St. Patrick’s Day and green beer. While shamrocks, bag pipes, and corned beef all take center stage during the annual celebration of all things Irish, drinking—with a notable nod to green beer—has become the focal point of our Irish celebrations. According National Geographic, 4.2 billion pints worldwide, to be exact.
So why do we associate the patron saint of Ireland with the need to overindulge?
In the U.S., it may be thanks to the New Yorkers. While Bostonians were the first to formalize a day to honor the Irish immigrants dominating that city’s population, it was the late 1700s when New York’s celebration of everything green became entrenched in the city’s culture. Nearly 100 years later, Protestants, Catholics, and non-Irish alike were no longer going to church and dining with family, they were celebrating the largest parade in the world in honor of St. Patrick. After all, the Irish are rumored to be a celebratory bunch.
As part of our 200k Insight Series, where we look at some of the behavioral trends of the 215,000 alcohol offenders we’ve monitored to-date, we did a historical analysis of drinking violations during the week of St. Patrick’s Day.
What we found was, on average, a 10% increase in violations during St. Patty’s week.

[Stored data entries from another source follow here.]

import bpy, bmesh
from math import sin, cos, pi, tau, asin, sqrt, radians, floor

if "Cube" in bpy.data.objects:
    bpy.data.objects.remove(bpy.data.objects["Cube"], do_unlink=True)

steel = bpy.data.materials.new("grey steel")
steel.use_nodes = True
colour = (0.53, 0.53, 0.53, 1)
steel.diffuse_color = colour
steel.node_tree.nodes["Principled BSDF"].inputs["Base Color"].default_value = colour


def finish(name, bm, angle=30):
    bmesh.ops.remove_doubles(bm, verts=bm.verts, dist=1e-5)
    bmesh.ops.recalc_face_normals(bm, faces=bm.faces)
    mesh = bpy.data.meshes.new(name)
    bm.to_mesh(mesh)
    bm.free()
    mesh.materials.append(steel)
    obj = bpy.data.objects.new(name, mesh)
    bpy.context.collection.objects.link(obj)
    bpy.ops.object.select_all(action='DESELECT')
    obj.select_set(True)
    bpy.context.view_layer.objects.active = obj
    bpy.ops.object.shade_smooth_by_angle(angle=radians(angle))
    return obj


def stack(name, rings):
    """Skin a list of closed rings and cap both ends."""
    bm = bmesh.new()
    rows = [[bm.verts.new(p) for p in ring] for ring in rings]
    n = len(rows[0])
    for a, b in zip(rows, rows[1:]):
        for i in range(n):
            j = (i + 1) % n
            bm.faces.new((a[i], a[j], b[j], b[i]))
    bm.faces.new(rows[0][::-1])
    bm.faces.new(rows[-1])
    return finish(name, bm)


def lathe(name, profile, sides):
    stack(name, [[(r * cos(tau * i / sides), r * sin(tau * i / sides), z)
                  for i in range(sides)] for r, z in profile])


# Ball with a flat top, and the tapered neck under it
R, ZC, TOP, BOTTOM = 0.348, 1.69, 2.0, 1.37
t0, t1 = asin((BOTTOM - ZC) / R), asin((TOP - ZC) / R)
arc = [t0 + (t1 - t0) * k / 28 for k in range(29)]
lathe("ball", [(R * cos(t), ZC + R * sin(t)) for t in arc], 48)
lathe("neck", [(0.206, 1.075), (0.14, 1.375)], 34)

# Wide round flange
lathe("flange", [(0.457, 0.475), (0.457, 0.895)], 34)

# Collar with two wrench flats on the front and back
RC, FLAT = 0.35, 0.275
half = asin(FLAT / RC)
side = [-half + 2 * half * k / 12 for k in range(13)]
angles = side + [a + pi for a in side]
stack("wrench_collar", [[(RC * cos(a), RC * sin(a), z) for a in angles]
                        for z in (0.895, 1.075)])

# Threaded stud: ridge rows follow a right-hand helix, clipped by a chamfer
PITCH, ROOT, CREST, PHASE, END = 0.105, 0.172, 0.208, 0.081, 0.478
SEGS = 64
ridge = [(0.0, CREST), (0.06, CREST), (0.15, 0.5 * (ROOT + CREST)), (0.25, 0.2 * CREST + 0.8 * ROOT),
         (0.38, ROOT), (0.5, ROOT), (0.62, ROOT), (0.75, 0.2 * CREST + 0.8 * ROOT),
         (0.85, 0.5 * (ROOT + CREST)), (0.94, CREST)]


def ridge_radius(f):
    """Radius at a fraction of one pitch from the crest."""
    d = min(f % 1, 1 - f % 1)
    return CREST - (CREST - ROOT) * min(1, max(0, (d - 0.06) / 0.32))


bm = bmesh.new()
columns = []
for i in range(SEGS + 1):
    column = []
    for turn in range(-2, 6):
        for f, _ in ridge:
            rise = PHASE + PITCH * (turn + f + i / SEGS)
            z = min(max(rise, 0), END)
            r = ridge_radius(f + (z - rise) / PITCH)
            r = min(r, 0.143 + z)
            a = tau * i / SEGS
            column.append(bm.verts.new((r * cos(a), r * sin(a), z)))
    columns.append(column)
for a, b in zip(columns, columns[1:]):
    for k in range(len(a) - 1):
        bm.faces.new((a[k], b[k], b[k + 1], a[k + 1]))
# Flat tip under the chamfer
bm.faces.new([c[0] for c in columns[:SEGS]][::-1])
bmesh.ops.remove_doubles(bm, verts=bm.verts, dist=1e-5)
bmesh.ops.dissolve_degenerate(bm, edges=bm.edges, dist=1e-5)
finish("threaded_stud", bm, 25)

But when St. Patrick’s Day falls on a weekend, drinking more than doubles—a 25% spike in drinking violations. And those numbers are for individuals who know they will be caught. And they know there will be criminal consequences. No luck of the Irish to fall back on.
St. Patrick’s Day has become one of the most difficult days of the year for law enforcement, and one of the most dangerous for communities nationwide. According to the Colorado Department of Transportation, St. Patrick’s Day and Halloween are the two days of the year with the highest rate of DUI arrests. And MADD reports that the day consistently falls at the top of the list for the rate of alcohol-involved traffic fatalities.
Americans are in good company with their alcohol-centric celebrations. Buenos Aires has transformed the day into a 24-hour street party. Great Britain, Australia, New Zealand, and Canada rejoice in similar fashion. Even Tokyo began an official St. Patrick’s Day parade in 1992. Around the world, Irish festivals last from a weekend to an entire month. “Copious” amounts of alcohol are tradition in virtually every version of the celebration.
We wish you a happy, and safe, St. Patrick’s Day. Call a cab, call a friend, designate a sober driver. Be safe and responsible this weekend.